__Dataset items__:

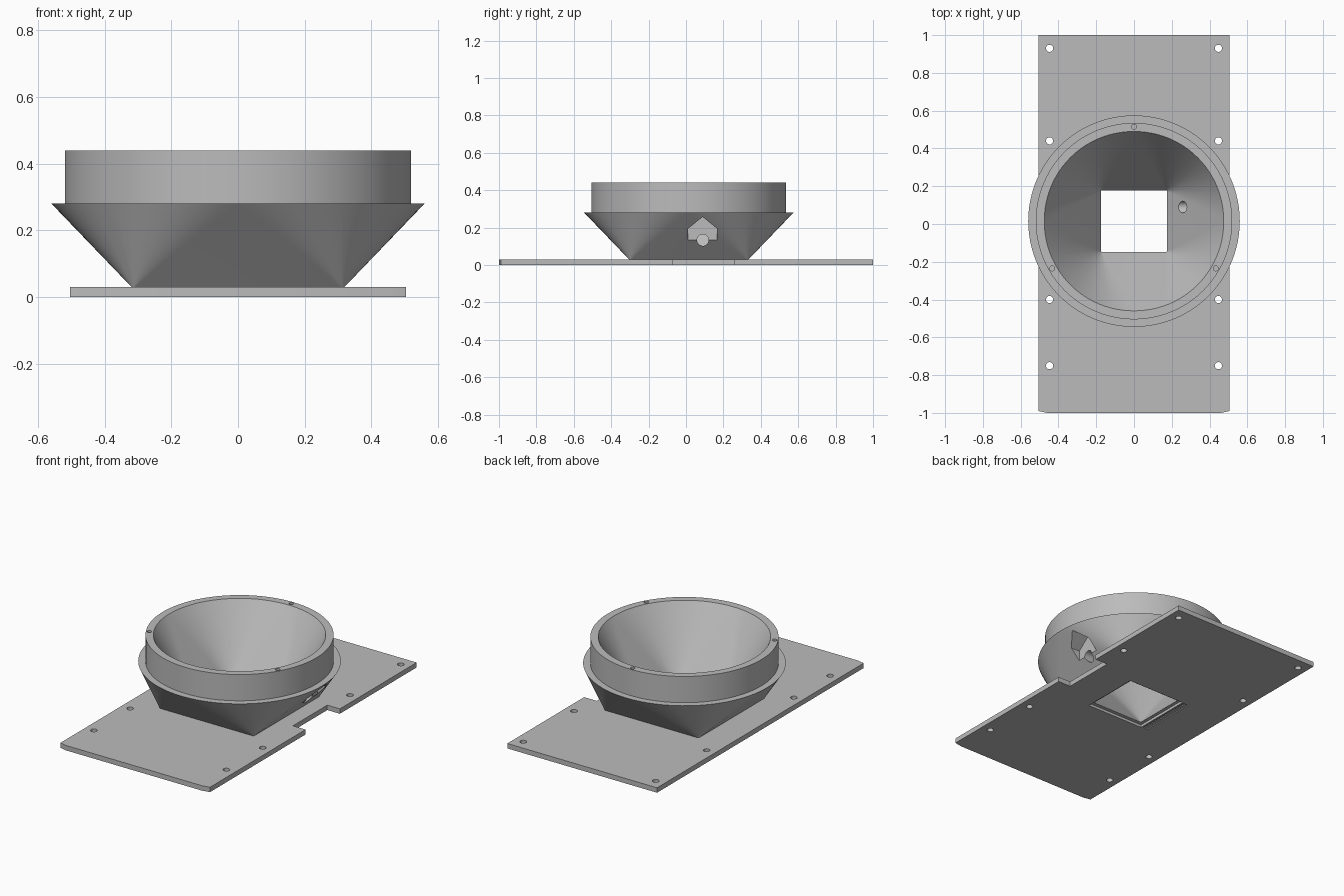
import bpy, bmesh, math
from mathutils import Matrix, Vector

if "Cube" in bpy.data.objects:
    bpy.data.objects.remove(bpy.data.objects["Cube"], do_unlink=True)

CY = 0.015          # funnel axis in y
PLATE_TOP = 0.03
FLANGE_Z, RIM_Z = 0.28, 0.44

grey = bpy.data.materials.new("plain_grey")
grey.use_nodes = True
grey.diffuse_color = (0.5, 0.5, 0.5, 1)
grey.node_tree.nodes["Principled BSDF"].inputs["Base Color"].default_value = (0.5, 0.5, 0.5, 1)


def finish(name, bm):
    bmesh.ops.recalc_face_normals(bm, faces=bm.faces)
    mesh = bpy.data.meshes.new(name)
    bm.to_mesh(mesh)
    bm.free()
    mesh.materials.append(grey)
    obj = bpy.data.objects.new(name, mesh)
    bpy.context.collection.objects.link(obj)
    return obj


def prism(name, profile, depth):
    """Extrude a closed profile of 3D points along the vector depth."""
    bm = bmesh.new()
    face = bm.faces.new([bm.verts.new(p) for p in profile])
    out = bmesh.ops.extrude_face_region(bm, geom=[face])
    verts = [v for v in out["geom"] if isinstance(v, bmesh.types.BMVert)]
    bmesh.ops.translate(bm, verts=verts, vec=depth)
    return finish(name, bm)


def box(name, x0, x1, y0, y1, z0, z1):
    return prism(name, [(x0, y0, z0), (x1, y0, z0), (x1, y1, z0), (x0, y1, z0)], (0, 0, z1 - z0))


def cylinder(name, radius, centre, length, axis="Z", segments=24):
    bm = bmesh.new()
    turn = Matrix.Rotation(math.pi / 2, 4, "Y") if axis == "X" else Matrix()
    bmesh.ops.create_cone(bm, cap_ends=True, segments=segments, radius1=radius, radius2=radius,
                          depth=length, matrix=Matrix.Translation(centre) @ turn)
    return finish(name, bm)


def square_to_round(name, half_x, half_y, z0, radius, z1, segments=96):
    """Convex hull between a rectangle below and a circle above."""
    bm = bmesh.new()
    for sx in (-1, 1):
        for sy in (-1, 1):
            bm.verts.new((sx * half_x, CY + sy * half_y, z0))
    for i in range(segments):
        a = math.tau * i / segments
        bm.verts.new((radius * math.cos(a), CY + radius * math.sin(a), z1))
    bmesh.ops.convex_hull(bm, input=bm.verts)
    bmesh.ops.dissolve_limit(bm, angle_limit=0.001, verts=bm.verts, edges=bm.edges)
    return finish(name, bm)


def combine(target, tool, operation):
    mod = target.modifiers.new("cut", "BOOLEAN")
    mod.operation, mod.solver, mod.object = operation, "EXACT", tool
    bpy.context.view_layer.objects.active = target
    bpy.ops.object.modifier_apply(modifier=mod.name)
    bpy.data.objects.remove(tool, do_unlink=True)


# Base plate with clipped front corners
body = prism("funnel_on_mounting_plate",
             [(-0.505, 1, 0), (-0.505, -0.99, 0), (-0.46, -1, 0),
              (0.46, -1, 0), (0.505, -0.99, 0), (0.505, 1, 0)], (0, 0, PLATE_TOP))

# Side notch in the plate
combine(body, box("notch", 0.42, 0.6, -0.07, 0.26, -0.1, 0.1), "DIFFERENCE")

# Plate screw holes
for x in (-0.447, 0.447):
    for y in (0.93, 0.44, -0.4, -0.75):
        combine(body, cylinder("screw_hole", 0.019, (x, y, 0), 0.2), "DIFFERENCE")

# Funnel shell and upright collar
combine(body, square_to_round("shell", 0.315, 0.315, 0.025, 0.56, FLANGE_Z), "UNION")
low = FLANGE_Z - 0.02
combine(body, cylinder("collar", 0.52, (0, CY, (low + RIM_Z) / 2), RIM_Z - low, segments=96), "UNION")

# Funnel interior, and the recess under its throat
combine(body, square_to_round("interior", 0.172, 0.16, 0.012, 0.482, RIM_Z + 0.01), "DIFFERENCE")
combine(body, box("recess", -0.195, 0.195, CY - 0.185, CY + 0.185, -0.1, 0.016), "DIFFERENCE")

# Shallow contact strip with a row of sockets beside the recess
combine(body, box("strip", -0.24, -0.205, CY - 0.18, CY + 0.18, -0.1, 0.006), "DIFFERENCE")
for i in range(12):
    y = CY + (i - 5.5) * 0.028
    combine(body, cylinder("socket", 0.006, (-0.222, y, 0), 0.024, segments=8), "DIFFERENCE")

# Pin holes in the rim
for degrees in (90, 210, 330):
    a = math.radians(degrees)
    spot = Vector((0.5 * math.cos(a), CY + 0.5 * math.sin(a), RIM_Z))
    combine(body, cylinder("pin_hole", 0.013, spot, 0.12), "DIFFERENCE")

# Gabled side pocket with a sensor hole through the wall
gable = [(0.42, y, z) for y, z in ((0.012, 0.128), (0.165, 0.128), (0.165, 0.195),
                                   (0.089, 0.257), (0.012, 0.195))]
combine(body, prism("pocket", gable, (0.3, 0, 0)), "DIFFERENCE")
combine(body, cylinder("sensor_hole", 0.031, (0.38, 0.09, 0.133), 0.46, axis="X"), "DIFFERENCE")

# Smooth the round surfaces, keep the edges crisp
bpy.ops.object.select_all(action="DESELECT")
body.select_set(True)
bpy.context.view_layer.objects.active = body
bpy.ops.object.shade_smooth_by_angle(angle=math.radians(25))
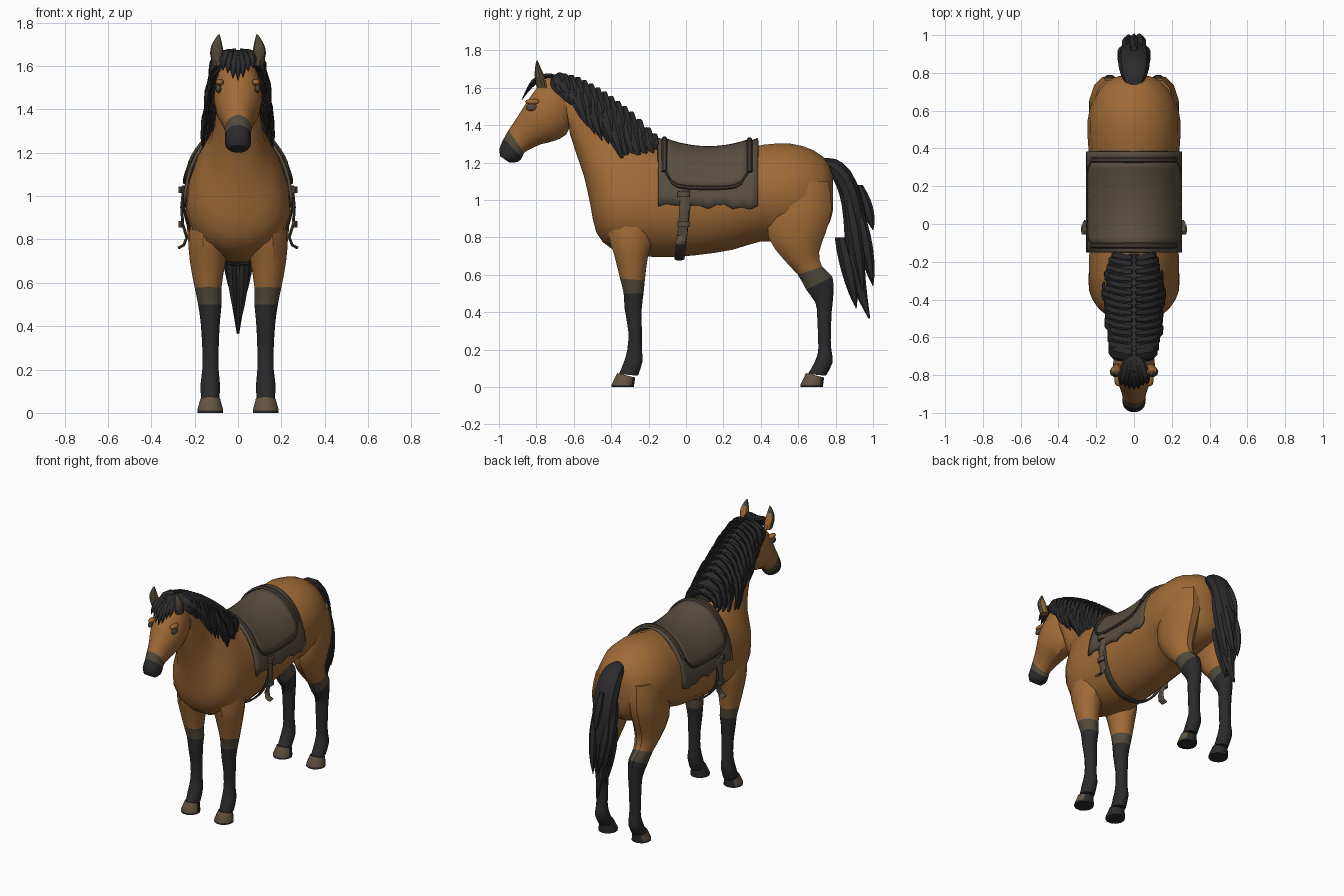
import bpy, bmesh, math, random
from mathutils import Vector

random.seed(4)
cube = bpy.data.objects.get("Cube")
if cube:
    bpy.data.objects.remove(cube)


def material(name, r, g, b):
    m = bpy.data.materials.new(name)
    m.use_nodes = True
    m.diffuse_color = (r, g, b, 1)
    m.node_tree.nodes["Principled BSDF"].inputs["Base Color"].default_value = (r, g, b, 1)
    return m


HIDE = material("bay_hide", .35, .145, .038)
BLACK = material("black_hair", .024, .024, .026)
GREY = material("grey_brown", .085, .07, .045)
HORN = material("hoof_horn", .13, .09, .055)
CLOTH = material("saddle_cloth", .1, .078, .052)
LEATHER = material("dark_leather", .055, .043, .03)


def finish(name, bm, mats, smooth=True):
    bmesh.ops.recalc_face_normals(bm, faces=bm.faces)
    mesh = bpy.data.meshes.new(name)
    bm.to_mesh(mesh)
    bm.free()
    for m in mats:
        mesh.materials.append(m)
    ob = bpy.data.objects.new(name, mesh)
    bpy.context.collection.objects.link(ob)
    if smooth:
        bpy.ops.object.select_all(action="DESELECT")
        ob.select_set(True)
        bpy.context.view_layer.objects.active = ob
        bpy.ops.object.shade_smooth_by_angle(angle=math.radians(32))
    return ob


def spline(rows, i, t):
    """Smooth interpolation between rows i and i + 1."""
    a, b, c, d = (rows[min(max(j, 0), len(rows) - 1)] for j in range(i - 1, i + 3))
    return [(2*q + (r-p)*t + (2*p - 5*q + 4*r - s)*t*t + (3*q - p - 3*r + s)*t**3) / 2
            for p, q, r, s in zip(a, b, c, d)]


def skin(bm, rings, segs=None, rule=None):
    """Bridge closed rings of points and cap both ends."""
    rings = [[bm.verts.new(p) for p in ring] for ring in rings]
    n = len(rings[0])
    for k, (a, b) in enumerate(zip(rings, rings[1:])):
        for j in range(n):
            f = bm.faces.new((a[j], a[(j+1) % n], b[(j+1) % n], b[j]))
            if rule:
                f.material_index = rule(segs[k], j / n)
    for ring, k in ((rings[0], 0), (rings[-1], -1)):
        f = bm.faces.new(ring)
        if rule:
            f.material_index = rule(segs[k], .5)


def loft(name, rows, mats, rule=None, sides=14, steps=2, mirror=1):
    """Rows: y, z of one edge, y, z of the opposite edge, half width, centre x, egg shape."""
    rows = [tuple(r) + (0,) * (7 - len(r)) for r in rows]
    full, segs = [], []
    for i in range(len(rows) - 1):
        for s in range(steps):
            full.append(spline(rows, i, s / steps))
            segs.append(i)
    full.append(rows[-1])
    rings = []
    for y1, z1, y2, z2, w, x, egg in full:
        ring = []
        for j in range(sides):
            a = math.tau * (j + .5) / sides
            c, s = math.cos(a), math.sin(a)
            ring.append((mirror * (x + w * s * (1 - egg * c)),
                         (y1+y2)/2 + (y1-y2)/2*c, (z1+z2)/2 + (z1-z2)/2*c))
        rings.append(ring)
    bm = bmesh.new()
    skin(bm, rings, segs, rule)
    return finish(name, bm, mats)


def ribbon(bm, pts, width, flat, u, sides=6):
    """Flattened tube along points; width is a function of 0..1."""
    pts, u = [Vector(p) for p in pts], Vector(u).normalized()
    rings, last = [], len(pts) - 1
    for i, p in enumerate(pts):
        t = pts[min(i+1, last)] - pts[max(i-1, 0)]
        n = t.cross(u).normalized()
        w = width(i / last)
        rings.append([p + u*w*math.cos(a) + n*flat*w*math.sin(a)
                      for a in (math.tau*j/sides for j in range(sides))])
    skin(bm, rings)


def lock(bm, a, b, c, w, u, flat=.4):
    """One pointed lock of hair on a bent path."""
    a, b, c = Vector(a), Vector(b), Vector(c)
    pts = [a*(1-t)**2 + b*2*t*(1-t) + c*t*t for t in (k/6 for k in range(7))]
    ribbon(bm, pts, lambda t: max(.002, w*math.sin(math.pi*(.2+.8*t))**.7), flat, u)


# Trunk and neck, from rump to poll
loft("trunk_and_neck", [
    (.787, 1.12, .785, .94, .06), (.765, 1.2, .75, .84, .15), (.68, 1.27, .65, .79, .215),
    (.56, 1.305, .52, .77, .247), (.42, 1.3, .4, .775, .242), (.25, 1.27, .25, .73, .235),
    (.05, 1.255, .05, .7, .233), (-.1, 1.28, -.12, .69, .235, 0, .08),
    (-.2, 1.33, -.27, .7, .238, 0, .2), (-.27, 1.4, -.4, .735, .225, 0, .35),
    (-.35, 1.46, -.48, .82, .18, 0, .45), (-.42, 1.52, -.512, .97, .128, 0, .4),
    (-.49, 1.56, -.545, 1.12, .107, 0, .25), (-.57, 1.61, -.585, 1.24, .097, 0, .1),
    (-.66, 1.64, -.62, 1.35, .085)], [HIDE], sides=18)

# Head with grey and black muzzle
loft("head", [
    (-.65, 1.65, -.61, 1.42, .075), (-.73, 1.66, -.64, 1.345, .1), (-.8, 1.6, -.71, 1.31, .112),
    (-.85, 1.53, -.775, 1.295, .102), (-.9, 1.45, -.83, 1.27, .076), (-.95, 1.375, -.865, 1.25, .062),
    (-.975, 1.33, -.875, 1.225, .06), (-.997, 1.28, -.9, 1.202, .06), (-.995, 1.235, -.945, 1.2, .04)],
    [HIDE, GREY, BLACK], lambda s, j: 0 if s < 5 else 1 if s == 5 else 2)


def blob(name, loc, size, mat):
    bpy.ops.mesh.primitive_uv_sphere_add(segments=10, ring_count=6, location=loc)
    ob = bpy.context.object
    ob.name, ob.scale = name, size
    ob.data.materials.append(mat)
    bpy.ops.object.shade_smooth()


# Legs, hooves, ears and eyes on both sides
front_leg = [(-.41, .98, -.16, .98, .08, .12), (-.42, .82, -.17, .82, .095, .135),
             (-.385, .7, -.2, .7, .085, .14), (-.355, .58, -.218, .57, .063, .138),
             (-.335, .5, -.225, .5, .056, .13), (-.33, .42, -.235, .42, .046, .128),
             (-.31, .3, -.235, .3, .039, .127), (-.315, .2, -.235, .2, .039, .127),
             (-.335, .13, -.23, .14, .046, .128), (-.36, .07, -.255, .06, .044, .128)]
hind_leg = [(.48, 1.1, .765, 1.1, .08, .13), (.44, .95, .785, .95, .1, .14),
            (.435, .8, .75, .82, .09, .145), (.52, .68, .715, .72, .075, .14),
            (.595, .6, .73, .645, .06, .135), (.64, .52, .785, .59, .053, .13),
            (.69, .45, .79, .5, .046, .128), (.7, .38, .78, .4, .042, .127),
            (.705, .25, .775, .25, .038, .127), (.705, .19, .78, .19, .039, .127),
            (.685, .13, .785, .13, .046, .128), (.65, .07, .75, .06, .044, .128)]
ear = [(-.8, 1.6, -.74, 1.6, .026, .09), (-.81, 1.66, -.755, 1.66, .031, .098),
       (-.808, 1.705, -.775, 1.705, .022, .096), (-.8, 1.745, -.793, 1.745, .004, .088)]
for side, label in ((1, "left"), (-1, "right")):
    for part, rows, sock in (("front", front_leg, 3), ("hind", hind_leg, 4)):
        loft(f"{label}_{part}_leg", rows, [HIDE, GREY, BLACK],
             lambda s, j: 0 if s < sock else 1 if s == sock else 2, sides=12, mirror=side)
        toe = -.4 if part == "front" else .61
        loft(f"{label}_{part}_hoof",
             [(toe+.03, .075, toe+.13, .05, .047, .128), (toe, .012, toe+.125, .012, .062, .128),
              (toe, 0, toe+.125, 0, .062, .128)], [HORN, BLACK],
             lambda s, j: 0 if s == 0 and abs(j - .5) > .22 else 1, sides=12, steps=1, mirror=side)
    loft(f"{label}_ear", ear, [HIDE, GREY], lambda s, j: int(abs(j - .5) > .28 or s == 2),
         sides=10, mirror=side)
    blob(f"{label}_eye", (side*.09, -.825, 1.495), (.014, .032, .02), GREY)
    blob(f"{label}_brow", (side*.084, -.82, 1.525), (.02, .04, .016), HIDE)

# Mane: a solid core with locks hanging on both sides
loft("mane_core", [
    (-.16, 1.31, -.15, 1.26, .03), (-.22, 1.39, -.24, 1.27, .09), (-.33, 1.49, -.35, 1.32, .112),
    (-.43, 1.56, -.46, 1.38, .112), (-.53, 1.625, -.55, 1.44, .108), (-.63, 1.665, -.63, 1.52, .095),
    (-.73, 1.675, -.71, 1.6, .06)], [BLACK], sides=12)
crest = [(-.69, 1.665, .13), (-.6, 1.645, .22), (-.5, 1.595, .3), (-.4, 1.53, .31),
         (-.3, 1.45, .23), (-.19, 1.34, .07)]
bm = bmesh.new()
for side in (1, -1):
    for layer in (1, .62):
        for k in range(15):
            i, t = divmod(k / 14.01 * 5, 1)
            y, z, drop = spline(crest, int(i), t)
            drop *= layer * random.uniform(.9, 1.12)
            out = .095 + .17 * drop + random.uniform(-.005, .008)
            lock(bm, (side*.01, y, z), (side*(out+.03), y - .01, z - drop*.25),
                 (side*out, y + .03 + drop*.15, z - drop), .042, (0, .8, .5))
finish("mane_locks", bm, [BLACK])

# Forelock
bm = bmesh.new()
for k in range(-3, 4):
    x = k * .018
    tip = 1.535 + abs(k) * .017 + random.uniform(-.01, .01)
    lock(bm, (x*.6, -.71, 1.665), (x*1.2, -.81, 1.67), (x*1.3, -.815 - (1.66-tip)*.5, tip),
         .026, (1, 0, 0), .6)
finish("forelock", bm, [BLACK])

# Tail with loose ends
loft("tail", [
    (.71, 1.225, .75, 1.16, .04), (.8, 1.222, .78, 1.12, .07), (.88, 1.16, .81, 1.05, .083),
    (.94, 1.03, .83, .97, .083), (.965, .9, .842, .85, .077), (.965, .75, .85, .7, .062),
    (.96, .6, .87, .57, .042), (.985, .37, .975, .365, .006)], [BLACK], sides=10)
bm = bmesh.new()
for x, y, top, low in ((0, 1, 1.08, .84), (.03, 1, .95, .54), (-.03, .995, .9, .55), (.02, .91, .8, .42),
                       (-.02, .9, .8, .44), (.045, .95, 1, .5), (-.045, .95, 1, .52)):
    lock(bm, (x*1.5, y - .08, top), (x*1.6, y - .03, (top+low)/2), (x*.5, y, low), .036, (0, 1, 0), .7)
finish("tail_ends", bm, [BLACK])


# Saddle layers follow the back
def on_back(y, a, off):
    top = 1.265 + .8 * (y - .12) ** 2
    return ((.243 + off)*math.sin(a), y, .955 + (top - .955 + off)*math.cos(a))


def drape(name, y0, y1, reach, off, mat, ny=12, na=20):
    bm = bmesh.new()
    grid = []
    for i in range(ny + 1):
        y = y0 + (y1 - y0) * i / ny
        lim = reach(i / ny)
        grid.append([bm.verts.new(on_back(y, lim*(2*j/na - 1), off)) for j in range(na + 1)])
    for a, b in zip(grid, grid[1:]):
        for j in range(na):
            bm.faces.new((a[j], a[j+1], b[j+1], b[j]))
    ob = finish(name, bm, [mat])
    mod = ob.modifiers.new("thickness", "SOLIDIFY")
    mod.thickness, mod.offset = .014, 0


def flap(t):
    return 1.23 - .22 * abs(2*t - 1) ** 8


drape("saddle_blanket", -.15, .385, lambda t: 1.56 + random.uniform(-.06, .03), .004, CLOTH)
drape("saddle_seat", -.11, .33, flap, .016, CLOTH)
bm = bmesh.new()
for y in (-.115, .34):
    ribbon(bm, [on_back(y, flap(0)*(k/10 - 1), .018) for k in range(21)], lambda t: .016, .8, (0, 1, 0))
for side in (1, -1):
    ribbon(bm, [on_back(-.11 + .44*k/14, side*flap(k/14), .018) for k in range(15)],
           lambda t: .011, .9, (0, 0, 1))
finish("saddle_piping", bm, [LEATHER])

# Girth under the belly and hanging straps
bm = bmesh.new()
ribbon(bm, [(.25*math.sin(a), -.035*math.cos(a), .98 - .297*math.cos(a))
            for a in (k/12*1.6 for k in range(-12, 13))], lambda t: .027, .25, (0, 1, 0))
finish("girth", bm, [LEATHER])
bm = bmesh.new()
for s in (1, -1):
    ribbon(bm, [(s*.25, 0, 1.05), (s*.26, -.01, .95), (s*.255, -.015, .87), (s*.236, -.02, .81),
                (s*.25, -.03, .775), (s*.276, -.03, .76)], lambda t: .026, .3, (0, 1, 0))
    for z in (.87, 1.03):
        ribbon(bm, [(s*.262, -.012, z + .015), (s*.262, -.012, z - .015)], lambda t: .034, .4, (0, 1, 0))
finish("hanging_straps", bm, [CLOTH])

__DIRECTIONS__: Find the line with "hull between a" in the entries above. Retype it and each line after it, exactly, through the line with "bm.verts.new((radius * math.cos(a), CY", and stop there.

__WRITTEN RESPONSE__:
    """Convex hull between a rectangle below and a circle above."""
    bm = bmesh.new()
    for sx in (-1, 1):
        for sy in (-1, 1):
            bm.verts.new((sx * half_x, CY + sy * half_y, z0))
    for i in range(segments):
        a = math.tau * i / segments
        bm.verts.new((radius * math.cos(a), CY + radius * math.sin(a), z1))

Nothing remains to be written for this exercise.